Records to use:
· · · · ·

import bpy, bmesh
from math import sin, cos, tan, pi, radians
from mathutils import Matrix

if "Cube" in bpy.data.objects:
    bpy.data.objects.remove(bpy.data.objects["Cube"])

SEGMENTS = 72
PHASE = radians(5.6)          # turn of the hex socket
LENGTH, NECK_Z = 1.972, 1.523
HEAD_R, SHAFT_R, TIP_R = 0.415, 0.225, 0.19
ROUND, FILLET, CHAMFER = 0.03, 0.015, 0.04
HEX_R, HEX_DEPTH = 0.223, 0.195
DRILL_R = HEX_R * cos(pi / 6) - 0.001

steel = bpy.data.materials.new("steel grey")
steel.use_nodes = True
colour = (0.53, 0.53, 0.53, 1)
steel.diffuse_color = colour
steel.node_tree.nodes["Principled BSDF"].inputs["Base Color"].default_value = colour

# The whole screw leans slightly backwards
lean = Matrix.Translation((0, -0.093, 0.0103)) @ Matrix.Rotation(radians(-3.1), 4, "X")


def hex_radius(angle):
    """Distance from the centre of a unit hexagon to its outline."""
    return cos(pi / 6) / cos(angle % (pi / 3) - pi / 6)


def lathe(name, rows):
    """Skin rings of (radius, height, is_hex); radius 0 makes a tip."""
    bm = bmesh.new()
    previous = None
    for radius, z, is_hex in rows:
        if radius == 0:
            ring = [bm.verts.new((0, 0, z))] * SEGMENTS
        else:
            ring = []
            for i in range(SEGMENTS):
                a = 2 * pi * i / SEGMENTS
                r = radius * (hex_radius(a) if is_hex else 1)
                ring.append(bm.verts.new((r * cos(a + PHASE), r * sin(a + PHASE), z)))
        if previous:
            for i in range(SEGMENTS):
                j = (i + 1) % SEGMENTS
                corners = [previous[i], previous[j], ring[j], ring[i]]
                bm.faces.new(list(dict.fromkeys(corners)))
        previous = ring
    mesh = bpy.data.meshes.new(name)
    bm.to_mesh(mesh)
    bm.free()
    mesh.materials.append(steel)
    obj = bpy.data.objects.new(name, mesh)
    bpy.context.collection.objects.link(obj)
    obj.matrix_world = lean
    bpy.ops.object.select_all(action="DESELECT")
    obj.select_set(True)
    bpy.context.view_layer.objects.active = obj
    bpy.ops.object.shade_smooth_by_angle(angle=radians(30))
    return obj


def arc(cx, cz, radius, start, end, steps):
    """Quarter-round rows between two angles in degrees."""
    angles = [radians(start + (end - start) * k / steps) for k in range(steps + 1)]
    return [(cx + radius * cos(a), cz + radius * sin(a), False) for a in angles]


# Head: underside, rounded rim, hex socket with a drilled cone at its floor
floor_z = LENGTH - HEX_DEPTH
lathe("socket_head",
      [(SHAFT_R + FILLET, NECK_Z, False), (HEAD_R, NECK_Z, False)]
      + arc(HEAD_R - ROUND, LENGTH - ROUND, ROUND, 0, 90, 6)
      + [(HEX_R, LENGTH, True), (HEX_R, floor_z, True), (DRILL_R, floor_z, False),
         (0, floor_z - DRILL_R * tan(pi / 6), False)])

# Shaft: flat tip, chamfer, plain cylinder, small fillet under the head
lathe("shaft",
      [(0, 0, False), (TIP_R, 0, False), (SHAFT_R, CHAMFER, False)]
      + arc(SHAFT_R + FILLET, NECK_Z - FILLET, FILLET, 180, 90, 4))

· · · · ·

When a line of the records holds the word "context", copy that line.

Written answer:
    bpy.context.collection.objects.link(obj)
    bpy.context.view_layer.objects.active = obj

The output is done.